Exercise directions:
Please report every line in the entries that contains the string "high".

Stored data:

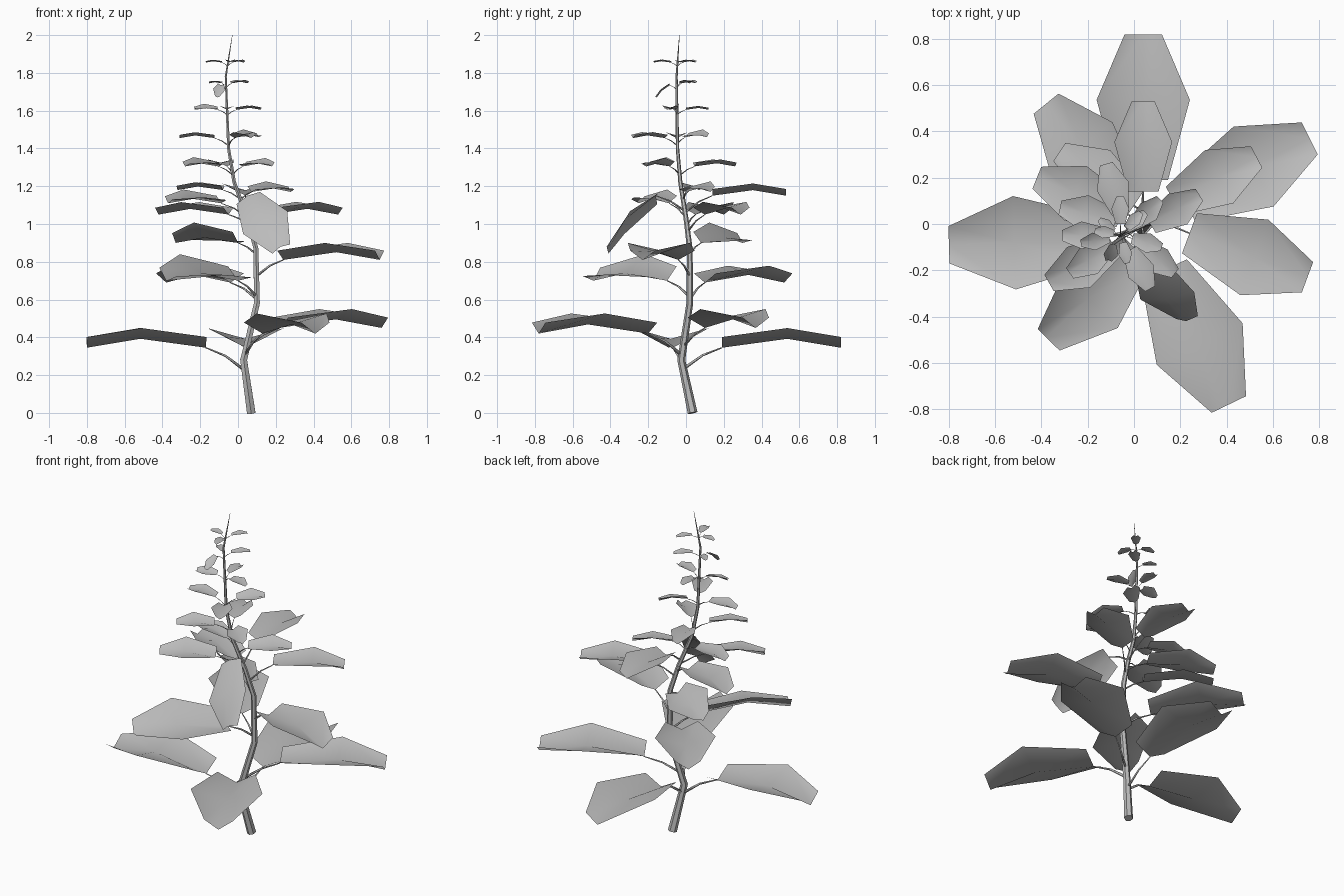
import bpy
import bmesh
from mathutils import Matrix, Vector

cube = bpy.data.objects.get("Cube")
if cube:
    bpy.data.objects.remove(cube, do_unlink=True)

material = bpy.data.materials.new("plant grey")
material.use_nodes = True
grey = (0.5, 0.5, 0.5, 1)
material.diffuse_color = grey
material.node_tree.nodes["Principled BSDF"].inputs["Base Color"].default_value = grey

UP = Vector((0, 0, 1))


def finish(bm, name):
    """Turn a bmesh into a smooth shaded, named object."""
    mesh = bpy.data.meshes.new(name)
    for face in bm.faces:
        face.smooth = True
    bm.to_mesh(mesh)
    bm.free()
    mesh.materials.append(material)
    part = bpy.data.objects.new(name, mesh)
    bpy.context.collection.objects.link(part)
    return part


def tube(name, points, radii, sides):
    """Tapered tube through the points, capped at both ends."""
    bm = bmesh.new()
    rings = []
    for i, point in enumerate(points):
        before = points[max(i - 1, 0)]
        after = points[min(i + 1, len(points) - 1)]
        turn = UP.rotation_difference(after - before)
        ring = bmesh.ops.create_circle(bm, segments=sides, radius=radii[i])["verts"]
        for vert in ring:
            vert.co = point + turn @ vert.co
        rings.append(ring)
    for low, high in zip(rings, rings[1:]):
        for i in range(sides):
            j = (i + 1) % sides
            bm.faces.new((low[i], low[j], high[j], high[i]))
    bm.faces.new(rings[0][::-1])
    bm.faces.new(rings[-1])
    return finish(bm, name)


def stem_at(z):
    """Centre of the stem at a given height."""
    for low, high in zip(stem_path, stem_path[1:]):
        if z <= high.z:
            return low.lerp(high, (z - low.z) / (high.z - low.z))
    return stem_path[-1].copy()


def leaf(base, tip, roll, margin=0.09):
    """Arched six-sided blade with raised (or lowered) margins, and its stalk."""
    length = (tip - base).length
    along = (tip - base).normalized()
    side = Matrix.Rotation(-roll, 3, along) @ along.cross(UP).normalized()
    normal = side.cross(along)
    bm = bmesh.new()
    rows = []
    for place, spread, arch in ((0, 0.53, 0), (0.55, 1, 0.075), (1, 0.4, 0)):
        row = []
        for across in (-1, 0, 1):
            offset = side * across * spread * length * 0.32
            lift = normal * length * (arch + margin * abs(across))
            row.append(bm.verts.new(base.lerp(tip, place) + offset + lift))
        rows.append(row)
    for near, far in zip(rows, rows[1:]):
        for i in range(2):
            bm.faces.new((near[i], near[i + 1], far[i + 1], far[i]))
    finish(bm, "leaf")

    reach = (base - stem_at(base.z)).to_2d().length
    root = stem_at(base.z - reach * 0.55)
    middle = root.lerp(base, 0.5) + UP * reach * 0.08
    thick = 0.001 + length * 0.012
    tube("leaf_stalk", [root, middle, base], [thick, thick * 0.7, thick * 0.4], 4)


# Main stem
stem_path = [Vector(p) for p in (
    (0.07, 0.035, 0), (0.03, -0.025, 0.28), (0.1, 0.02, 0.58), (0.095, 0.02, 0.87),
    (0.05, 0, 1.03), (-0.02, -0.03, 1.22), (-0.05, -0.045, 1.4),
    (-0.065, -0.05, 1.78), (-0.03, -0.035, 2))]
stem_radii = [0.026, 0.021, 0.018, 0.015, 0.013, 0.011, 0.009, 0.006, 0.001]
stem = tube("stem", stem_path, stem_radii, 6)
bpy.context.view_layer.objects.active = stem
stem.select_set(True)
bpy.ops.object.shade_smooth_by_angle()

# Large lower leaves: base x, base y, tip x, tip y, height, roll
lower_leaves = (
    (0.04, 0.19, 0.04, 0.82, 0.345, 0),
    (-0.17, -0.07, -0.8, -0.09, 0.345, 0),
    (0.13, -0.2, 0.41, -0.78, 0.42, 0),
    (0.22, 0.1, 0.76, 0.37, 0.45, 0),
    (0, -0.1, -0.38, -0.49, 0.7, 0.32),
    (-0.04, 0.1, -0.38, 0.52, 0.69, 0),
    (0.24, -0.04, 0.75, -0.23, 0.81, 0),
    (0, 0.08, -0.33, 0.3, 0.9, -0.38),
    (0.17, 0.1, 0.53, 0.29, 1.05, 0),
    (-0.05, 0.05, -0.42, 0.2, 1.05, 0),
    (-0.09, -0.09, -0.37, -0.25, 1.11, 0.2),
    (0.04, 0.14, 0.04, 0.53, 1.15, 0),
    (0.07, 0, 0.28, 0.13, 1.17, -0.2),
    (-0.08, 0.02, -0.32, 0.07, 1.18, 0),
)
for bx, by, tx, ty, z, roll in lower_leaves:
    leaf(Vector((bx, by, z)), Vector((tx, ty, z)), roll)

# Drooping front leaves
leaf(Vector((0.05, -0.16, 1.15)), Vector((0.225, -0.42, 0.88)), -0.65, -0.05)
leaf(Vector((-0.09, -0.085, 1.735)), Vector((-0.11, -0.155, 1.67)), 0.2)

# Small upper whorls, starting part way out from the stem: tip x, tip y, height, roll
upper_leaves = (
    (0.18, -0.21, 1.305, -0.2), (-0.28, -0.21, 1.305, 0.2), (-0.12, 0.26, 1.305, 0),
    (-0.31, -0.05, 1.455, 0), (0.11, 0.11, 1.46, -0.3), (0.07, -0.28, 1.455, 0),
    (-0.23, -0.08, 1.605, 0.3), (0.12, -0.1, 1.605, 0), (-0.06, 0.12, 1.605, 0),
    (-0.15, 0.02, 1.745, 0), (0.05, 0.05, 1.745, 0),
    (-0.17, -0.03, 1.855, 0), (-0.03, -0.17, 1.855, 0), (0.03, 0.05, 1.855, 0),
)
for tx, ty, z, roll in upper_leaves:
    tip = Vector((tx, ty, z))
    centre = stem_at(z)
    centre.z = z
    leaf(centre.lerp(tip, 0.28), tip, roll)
...
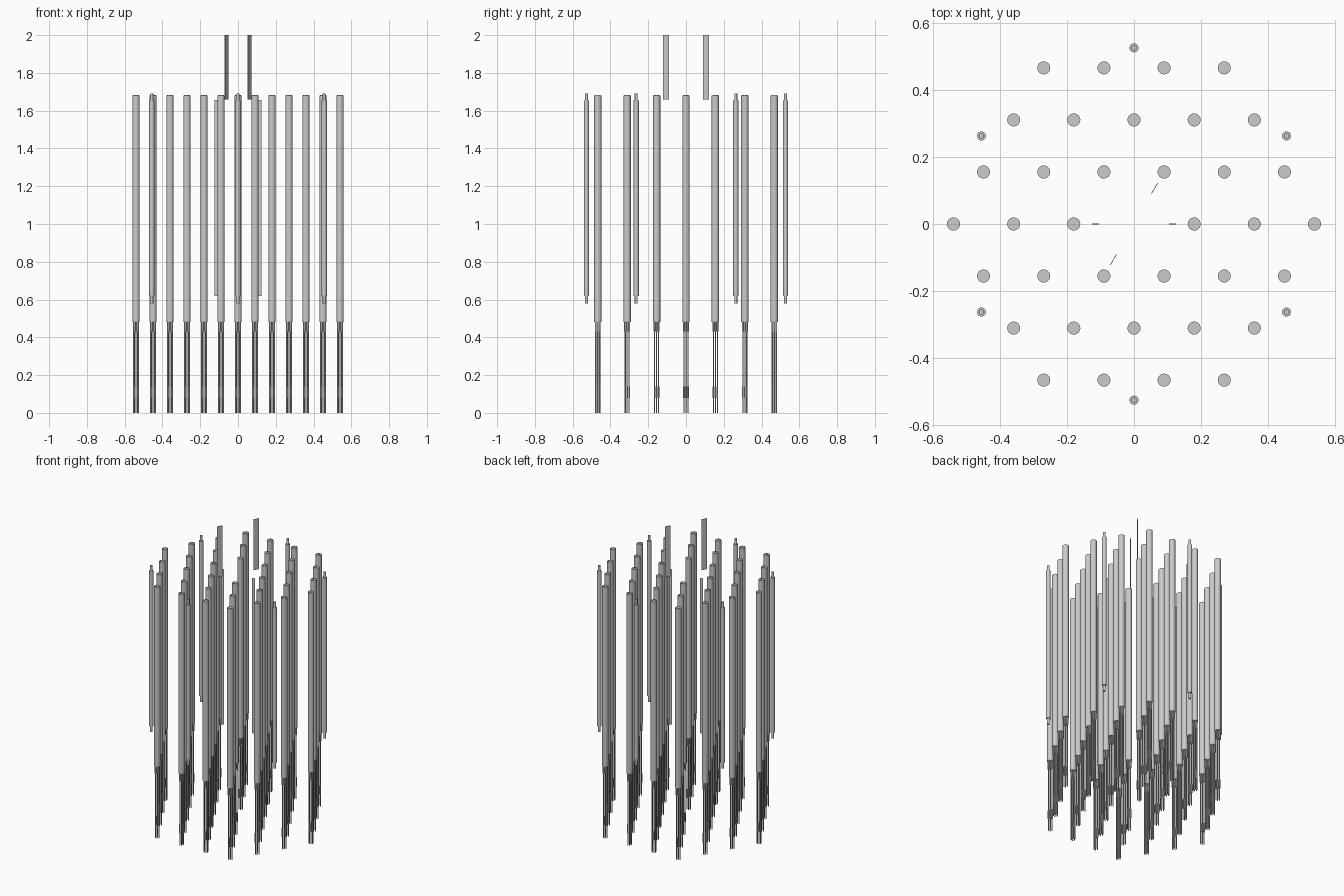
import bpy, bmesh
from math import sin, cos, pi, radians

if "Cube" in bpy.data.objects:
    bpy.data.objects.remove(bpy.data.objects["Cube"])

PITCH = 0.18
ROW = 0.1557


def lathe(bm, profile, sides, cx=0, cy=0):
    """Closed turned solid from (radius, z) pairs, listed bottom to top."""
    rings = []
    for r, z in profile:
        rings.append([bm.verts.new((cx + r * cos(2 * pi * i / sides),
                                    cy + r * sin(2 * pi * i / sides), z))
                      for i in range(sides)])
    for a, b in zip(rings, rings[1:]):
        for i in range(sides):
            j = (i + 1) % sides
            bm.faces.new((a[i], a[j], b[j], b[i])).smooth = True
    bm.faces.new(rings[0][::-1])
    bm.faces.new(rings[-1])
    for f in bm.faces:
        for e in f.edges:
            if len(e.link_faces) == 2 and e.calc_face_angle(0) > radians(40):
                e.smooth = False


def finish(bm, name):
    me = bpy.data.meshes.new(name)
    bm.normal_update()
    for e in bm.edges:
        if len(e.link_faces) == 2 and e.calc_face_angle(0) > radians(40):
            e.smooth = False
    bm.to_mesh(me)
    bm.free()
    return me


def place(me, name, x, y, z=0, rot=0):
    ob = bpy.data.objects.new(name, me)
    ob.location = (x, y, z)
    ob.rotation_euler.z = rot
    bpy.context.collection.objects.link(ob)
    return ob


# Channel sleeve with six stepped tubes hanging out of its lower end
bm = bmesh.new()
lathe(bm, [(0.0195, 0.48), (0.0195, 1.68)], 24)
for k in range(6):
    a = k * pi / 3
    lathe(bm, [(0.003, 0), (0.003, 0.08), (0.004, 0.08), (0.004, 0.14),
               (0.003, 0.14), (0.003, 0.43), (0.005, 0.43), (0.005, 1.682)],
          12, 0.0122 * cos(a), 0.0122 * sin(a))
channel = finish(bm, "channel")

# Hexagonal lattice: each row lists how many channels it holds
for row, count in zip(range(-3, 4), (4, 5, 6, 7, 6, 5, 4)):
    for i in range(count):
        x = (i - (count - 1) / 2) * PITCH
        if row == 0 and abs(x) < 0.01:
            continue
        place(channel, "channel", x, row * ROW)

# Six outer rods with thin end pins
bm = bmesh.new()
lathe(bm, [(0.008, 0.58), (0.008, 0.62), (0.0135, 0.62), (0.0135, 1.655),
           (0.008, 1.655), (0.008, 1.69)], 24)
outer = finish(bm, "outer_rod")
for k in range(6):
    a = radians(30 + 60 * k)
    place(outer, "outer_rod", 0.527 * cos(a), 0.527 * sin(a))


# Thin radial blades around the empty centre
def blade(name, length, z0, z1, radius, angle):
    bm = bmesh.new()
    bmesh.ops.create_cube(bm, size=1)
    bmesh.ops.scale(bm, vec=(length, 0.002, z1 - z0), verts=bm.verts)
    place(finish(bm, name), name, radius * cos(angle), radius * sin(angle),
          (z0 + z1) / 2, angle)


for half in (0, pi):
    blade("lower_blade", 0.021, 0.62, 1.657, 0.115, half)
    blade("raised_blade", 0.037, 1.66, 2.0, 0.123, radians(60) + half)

Exercise response:
    for low, high in zip(rings, rings[1:]):
            bm.faces.new((low[i], low[j], high[j], high[i]))
    for low, high in zip(stem_path, stem_path[1:]):
        if z <= high.z:
            return low.lerp(high, (z - low.z) / (high.z - low.z))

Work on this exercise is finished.